Can you talk about the intimate scale of your recent drawings?
The largest drawing I’ve made, Lookin’ Out My Back Door, is about five feet wide and took a little over a year to make. The monumentality and awe is a big part of experiencing that object. With the recent UFO drawings, I’m hoping for a more personal viewing experience. Something like having to slowly adjust your eyes as you step up to a telescope or finding the right focus as you scan the landscape with a pair of binoculars. 

Do you see your creative practice as one, ongoing body of work or is it broken down into series?
I think of it as one ongoing body, but with some thematic subcategories.

Can you tell us about your current studio? Is it important for you to have a separation between your work space and domestic space?
I currently enjoy working from home in Santa Fe. I used to share a separate studio with my wife when we lived in Brooklyn, which was nice too. The separation isn’t too important to me right now. 

Mike’s home studio in Santa Fe, New Mexico

Mike’s home studio in Santa Fe, New Mexico

Does your digital design work have any connection to your fine art practice or is it an entirely separate endeavor?
The design work is a separate career. Of course to some degree my design and art careers inspire one another, but they’re different mindsets for me. I was a Senior Editor at Business Insider, leading the news graphics team for nearly five years, and most recently was a Senior Visual Designer on the UX team at a blockchain technology company. The common thread for me in design and art is drawing, but otherwise they’re just complementary pursuits. 

In what ways do you think social media has altered the experience of looking at art?
I love how much easier it is to discover awesome artists, artwork, and shows on Instagram. Though I hope it goes without saying that if an artist is making objects, then the phone is no substitute for experiencing the real thing. But let’s follow each other! https://www.instagram.com/mikenudelman/

What non-visual works of art are important to you - from film, music, or literature?
I try to read a lot and I collect books. Right now I’m beginning to slowly acquire Wendelle Stevens’ many self-published volumes from his vast archive of UFO photos. On deck is And Yet… They Fly! by Guido Moosbrugger — one of the better known followers of Billy Meier. At least once a year I’ll read Baudrillard and Alan Watts again to keep myself in check.

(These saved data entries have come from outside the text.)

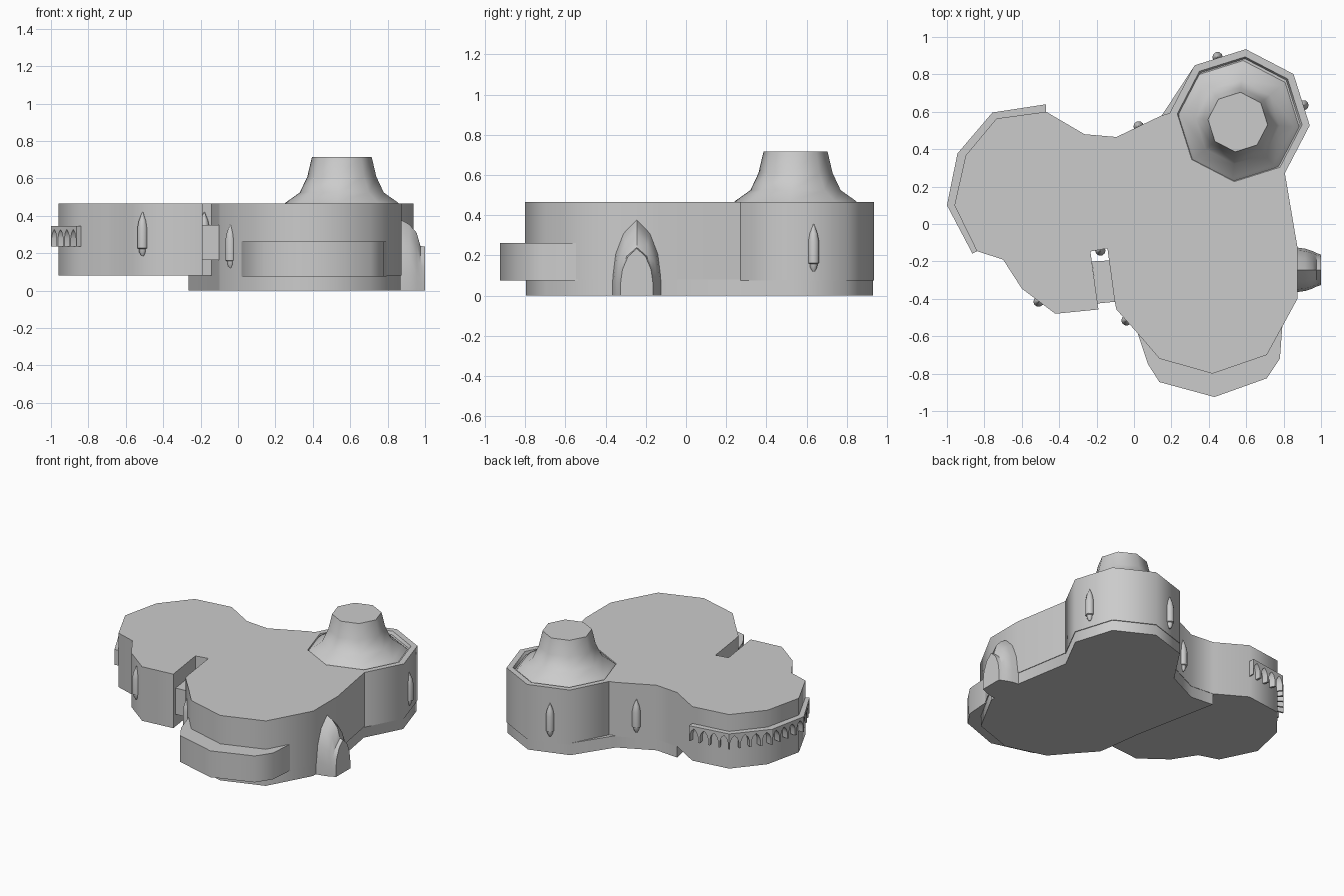
import bpy, bmesh, math
from mathutils import Vector

if "Cube" in bpy.data.objects:
    bpy.data.objects.remove(bpy.data.objects["Cube"], do_unlink=True)

stone = bpy.data.materials.new("grey_stone")
stone.use_nodes = True
GREY = (0.6, 0.6, 0.6, 1)
stone.diffuse_color = GREY
stone.node_tree.nodes["Principled BSDF"].inputs["Base Color"].default_value = GREY


def finish(name, bm, angle=50):
    bmesh.ops.recalc_face_normals(bm, faces=bm.faces)
    mesh = bpy.data.meshes.new(name)
    bm.to_mesh(mesh)
    bm.free()
    ob = bpy.data.objects.new(name, mesh)
    bpy.context.collection.objects.link(ob)
    mesh.materials.append(stone)
    bpy.ops.object.select_all(action="DESELECT")
    ob.select_set(True)
    bpy.context.view_layer.objects.active = ob
    bpy.ops.object.shade_smooth_by_angle(angle=math.radians(angle))
    return ob


def loft(bm, rings):
    """Join rings of points in order and cap both ends."""
    loops = [[bm.verts.new(p) for p in ring] for ring in rings]
    for a, b in zip(loops, loops[1:]):
        for i in range(len(a)):
            j = (i + 1) % len(a)
            bm.faces.new((a[i], a[j], b[j], b[i]))
    bm.faces.new(loops[0])
    bm.faces.new(loops[-1])


def prism(name, outline, z0, z1):
    bm = bmesh.new()
    loft(bm, [[(x, y, z) for x, y in outline] for z in (z0, z1)])
    return finish(name, bm)


def lathe(name, centre, profile, sides, phase=0):
    bm = bmesh.new()
    step = 2 * math.pi / sides
    loft(bm, [[(centre[0] + r * math.cos(phase + step * i),
                centre[1] + r * math.sin(phase + step * i), z)
               for i in range(sides)] for r, z in profile])
    return finish(name, bm)


# Plan outlines
TOWER = (0.565, 0.56)
TOWER_R = 0.376
PHASE = math.radians(-5)


def tower_corner(i):
    a = PHASE + i * math.pi / 4
    return TOWER[0] + TOWER_R * math.cos(a), TOWER[1] + TOWER_R * math.sin(a)


left_lobe = [(-0.233, -0.147), (-0.19, -0.457), (-0.42, -0.48), (-0.6, -0.345),
             (-0.7, -0.19), (-0.84, -0.145), (-0.96, 0.1), (-0.9, 0.366),
             (-0.735, 0.564), (-0.47, 0.6)]
back_wall = [(-0.265, 0.48), (-0.094, 0.465), (0.147, 0.58)]
right_lobe = [(0.874, -0.125), (0.874, -0.4), (0.71, -0.7), (0.42, -0.8),
              (0.136, -0.72), (0.02, -0.585), (-0.094, -0.457), (-0.104, -0.41),
              (-0.142, -0.13)]
inner_side = [tower_corner(i) for i in (4, 5, 6, 7)]
outer_side = [tower_corner(i) for i in (3, 2, 1, 0, 7)]

# Body and the lower plinth under the main half
prism("body", left_lobe + back_wall + inner_side + right_lobe, 0.08, 0.465)
base = [(x * 0.995, y * 0.995) for x, y in back_wall + outer_side + right_lobe]
prism("plinth", base, 0, 0.085)

# Tower with a raised rim, and its flared roof
lathe("tower", TOWER, [(TOWER_R, 0.075), (TOWER_R, 0.465), (0.335, 0.465),
                       (0.325, 0.445)], 8, PHASE)
lathe("tower_roof", (0.555, 0.545), [(0.33, 0.445), (0.3, 0.472), (0.225, 0.525), (0.185, 0.61),
                                     (0.16, 0.716)], 8, PHASE)

# Bay on the front
prism("front_bay", [(0.02, -0.535), (0.02, -0.585), (0.075, -0.75), (0.136, -0.845), (0.43, -0.925),
                    (0.71, -0.825), (0.78, -0.72), (0.794, -0.535)], 0.075, 0.263)

# Bridge across the notch
prism("notch_bridge", [(-0.225, -0.2), (-0.13, -0.195), (-0.095, -0.415), (-0.195, -0.425)],
      0.165, 0.352)


# Pointed porch on the left side, lofted from shrinking arches
def arch(x, half, peak):
    spring = peak * 0.25
    side = [(1, 0), (1, spring), (0.88, peak * 0.55), (0.55, peak * 0.82)]
    pts = [(u * half, z) for u, z in side] + [(0, peak)]
    pts += [(-u * half, z) for u, z in reversed(side)]
    return [(x, -0.245 + u, z) for u, z in pts]


bm = bmesh.new()
loft(bm, [arch(0.86, 0.121, 0.385), arch(0.915, 0.113, 0.355), arch(0.955, 0.1, 0.31),
          arch(0.975, 0.09, 0.24), arch(1.0, 0.081, 0.235)])
finish("porch", bm, 30)

# Bullet-shaped lancet windows
windows = [(-0.51, -0.415, 0.185), (-0.18, -0.142, 0.185), (-0.04, -0.515, 0.12),
           (0.025, 0.522, 0.12), (0.447, 0.892, 0.12), (0.906, 0.635, 0.12)]
for n, (x, y, z) in enumerate(windows):
    lathe("lancet_window_%d" % (n + 1), (x, y),
          [(0.006, z), (0.018, z + 0.02), (0.02, z + 0.038), (0.028, z + 0.042),
           (0.028, z + 0.15), (0.02, z + 0.19), (0.002, z + 0.236)], 10)

# Arcaded balcony wrapped around the right-hand lobe
rail = [Vector(p) for p in ((-0.47, 0.64), (-0.757, 0.596), (-0.944, 0.377),
                            (-1.0, 0.1), (-0.864, -0.158))]
wall = [Vector(p) for p in ((-0.47, 0.6), (-0.735, 0.564), (-0.9, 0.366),
                            (-0.96, 0.1), (-0.835, -0.143))]
BOTTOM, TOP = 0.235, 0.345
bm = bmesh.new()
for k in range(4):
    count = 4
    comb = [(0, TOP), (0, BOTTOM)]
    for i in range(count):
        for u, z in ((0.1, 0), (0.1, 0.045), (0.25, 0.075), (0.5, 0.092),
                     (0.75, 0.075), (0.9, 0.045), (0.9, 0)):
            comb.append(((i + u) / count, BOTTOM + z))
    comb += [(1, BOTTOM), (1, TOP)]
    rings = []
    for path in (rail, wall):
        rings.append([(*path[k].lerp(path[k + 1], t), z) for t, z in comb])
    loft(bm, rings)
finish("arcaded_balcony", bm, 30)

I spend a lot of time browsing used bookstores. I think I only do good work in the presence of books. One final book highlight for me—recently I found a copy of Steven Spielberg’s Letters to E.T., which is a collection of letters written by children to E.T.

What are you working on right now in the studio? Do you have any upcoming exhibitions, events, or other news you’d like to share?
I’m working on more UFO drawings and hoping to show them all together sometime soon. 

Thanks so much for talking with us!

To find out more about Mike and his work, check out his website.